*** Supplied data ***
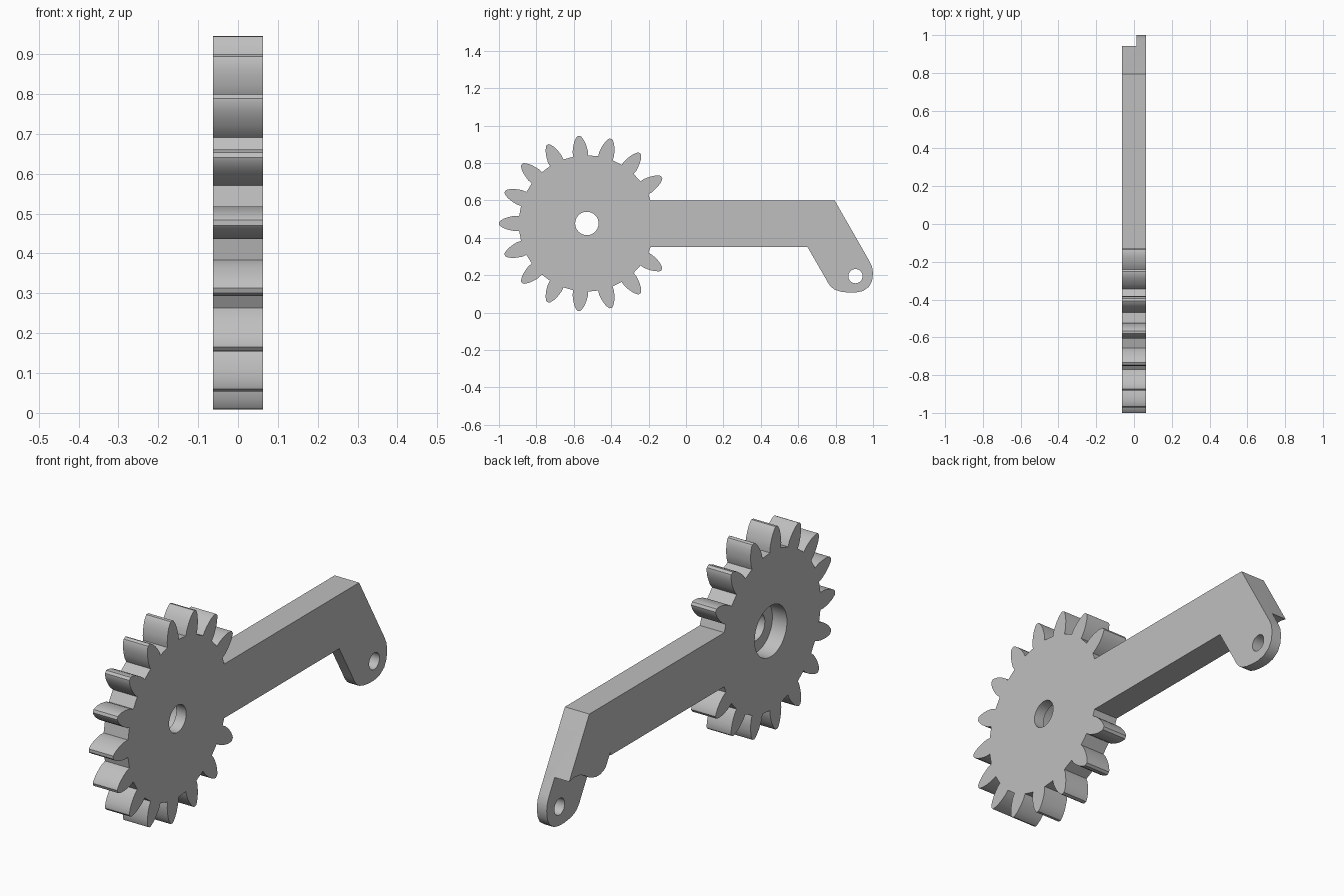
import bpy, bmesh, math

if "Cube" in bpy.data.objects:
    bpy.data.objects.remove(bpy.data.objects["Cube"], do_unlink=True)

HALF = 0.0625           # half thickness of the plate
GEAR = (-0.53, 0.477)   # gear axis in y, z
PIN = (0.906, 0.195)    # pin hole axis in y, z
FLOOR = 0.012           # depth level of the recesses
TEETH = 17

grey = bpy.data.materials.new("plain grey")
grey.use_nodes = True
colour = (0.52, 0.52, 0.52, 1)
grey.diffuse_color = colour
grey.node_tree.nodes["Principled BSDF"].inputs["Base Color"].default_value = colour


def prism(name, points, x0, x1):
    """Extrude a y, z outline along x."""
    bm = bmesh.new()
    face = bm.faces.new([bm.verts.new((x0, y, z)) for y, z in points])
    top = bmesh.ops.extrude_face_region(bm, geom=[face])["geom"]
    verts = [v for v in top if isinstance(v, bmesh.types.BMVert)]
    bmesh.ops.translate(bm, verts=verts, vec=(x1 - x0, 0, 0))
    bmesh.ops.recalc_face_normals(bm, faces=bm.faces)
    mesh = bpy.data.meshes.new(name)
    bm.to_mesh(mesh)
    bm.free()
    mesh.materials.append(grey)
    obj = bpy.data.objects.new(name, mesh)
    bpy.context.collection.objects.link(obj)
    return obj


def circle(centre, radius, n=48):
    return [(centre[0] + radius * math.cos(math.tau * i / n),
             centre[1] + radius * math.sin(math.tau * i / n)) for i in range(n)]


# Tooth flank: radius and half width, mirrored for the other flank
flank = [(0.362, 0.040), (0.385, 0.041), (0.405, 0.0375), (0.425, 0.0325),
         (0.445, 0.025), (0.464, 0.0135)]
tooth = [(r, -w) for r, w in flank] + [(0.47, -0.007), (0.47, 0.007)]
tooth += [(r, w) for r, w in reversed(flank)]

# Gear teeth, leaving a gap where the arm joins
outline = [(-0.19, 0.6)]
for k in range(1, TEETH - 1):
    a = (k + 0.5) * math.tau / TEETH
    c, s = math.cos(a), math.sin(a)
    outline += [(GEAR[0] + r * c - w * s, GEAR[1] + r * s + w * c) for r, w in tooth]
outline.append((-0.19, 0.35))

# Arm and bent rounded end
outline += [(0.65, 0.35), (0.75, 0.177), (0.757, 0.163), (0.768, 0.147),
            (0.781, 0.133), (0.797, 0.122), (0.83, 0.112), (0.87, 0.107),
            (0.905, 0.107), (0.945, 0.115), (0.978, 0.138), (0.995, 0.17),
            (1.0, 0.21), (0.995, 0.245), (0.981, 0.275), (0.795, 0.6)]
lever = prism("gear_lever", outline, -HALF, HALF)

# Clearance at the bent end: a curved edge above the thin tab
clearance = [(0.60, 0.05), (0.64, 0.367), (0.676, 0.308), (0.69, 0.299), (0.715, 0.291),
             (0.745, 0.291), (0.775, 0.299), (0.80, 0.31), (0.83, 0.33),
             (0.865, 0.345), (0.905, 0.35), (0.95, 0.342), (1.05, 0.30), (1.05, 0.05)]

cutters = [prism("axle_hole_cutter", circle(GEAR, 0.0625), -0.2, 0.2),
           prism("counterbore_cutter", circle(GEAR, 0.118), -0.2, FLOOR),
           prism("pin_hole_cutter", circle(PIN, 0.038, 32), -0.2, 0.2),
           prism("tab_clearance_cutter", clearance, -0.2, FLOOR)]

bpy.context.view_layer.objects.active = lever
lever.select_set(True)
for cutter in cutters:
    cutter.hide_render = True
    mod = lever.modifiers.new(cutter.name, "BOOLEAN")
    mod.operation = "DIFFERENCE"
    mod.solver = "EXACT"
    mod.object = cutter
    bpy.ops.object.modifier_apply(modifier=mod.name)
    bpy.data.objects.remove(cutter, do_unlink=True)

bpy.ops.object.shade_smooth_by_angle(angle=math.radians(28))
***
Your objective: Set all of the records down once more, letter for letter, with the images removed.

Solution:
import bpy, bmesh, math

if "Cube" in bpy.data.objects:
    bpy.data.objects.remove(bpy.data.objects["Cube"], do_unlink=True)

HALF = 0.0625           # half thickness of the plate
GEAR = (-0.53, 0.477)   # gear axis in y, z
PIN = (0.906, 0.195)    # pin hole axis in y, z
FLOOR = 0.012           # depth level of the recesses
TEETH = 17

grey = bpy.data.materials.new("plain grey")
grey.use_nodes = True
colour = (0.52, 0.52, 0.52, 1)
grey.diffuse_color = colour
grey.node_tree.nodes["Principled BSDF"].inputs["Base Color"].default_value = colour


def prism(name, points, x0, x1):
    """Extrude a y, z outline along x."""
    bm = bmesh.new()
    face = bm.faces.new([bm.verts.new((x0, y, z)) for y, z in points])
    top = bmesh.ops.extrude_face_region(bm, geom=[face])["geom"]
    verts = [v for v in top if isinstance(v, bmesh.types.BMVert)]
    bmesh.ops.translate(bm, verts=verts, vec=(x1 - x0, 0, 0))
    bmesh.ops.recalc_face_normals(bm, faces=bm.faces)
    mesh = bpy.data.meshes.new(name)
    bm.to_mesh(mesh)
    bm.free()
    mesh.materials.append(grey)
    obj = bpy.data.objects.new(name, mesh)
    bpy.context.collection.objects.link(obj)
    return obj


def circle(centre, radius, n=48):
    return [(centre[0] + radius * math.cos(math.tau * i / n),
             centre[1] + radius * math.sin(math.tau * i / n)) for i in range(n)]


# Tooth flank: radius and half width, mirrored for the other flank
flank = [(0.362, 0.040), (0.385, 0.041), (0.405, 0.0375), (0.425, 0.0325),
         (0.445, 0.025), (0.464, 0.0135)]
tooth = [(r, -w) for r, w in flank] + [(0.47, -0.007), (0.47, 0.007)]
tooth += [(r, w) for r, w in reversed(flank)]

# Gear teeth, leaving a gap where the arm joins
outline = [(-0.19, 0.6)]
for k in range(1, TEETH - 1):
    a = (k + 0.5) * math.tau / TEETH
    c, s = math.cos(a), math.sin(a)
    outline += [(GEAR[0] + r * c - w * s, GEAR[1] + r * s + w * c) for r, w in tooth]
outline.append((-0.19, 0.35))

# Arm and bent rounded end
outline += [(0.65, 0.35), (0.75, 0.177), (0.757, 0.163), (0.768, 0.147),
            (0.781, 0.133), (0.797, 0.122), (0.83, 0.112), (0.87, 0.107),
            (0.905, 0.107), (0.945, 0.115), (0.978, 0.138), (0.995, 0.17),
            (1.0, 0.21), (0.995, 0.245), (0.981, 0.275), (0.795, 0.6)]
lever = prism("gear_lever", outline, -HALF, HALF)

# Clearance at the bent end: a curved edge above the thin tab
clearance = [(0.60, 0.05), (0.64, 0.367), (0.676, 0.308), (0.69, 0.299), (0.715, 0.291),
             (0.745, 0.291), (0.775, 0.299), (0.80, 0.31), (0.83, 0.33),
             (0.865, 0.345), (0.905, 0.35), (0.95, 0.342), (1.05, 0.30), (1.05, 0.05)]

cutters = [prism("axle_hole_cutter", circle(GEAR, 0.0625), -0.2, 0.2),
           prism("counterbore_cutter", circle(GEAR, 0.118), -0.2, FLOOR),
           prism("pin_hole_cutter", circle(PIN, 0.038, 32), -0.2, 0.2),
           prism("tab_clearance_cutter", clearance, -0.2, FLOOR)]

bpy.context.view_layer.objects.active = lever
lever.select_set(True)
for cutter in cutters:
    cutter.hide_render = True
    mod = lever.modifiers.new(cutter.name, "BOOLEAN")
    mod.operation = "DIFFERENCE"
    mod.solver = "EXACT"
    mod.object = cutter
    bpy.ops.object.modifier_apply(modifier=mod.name)
    bpy.data.objects.remove(cutter, do_unlink=True)

bpy.ops.object.shade_smooth_by_angle(angle=math.radians(28))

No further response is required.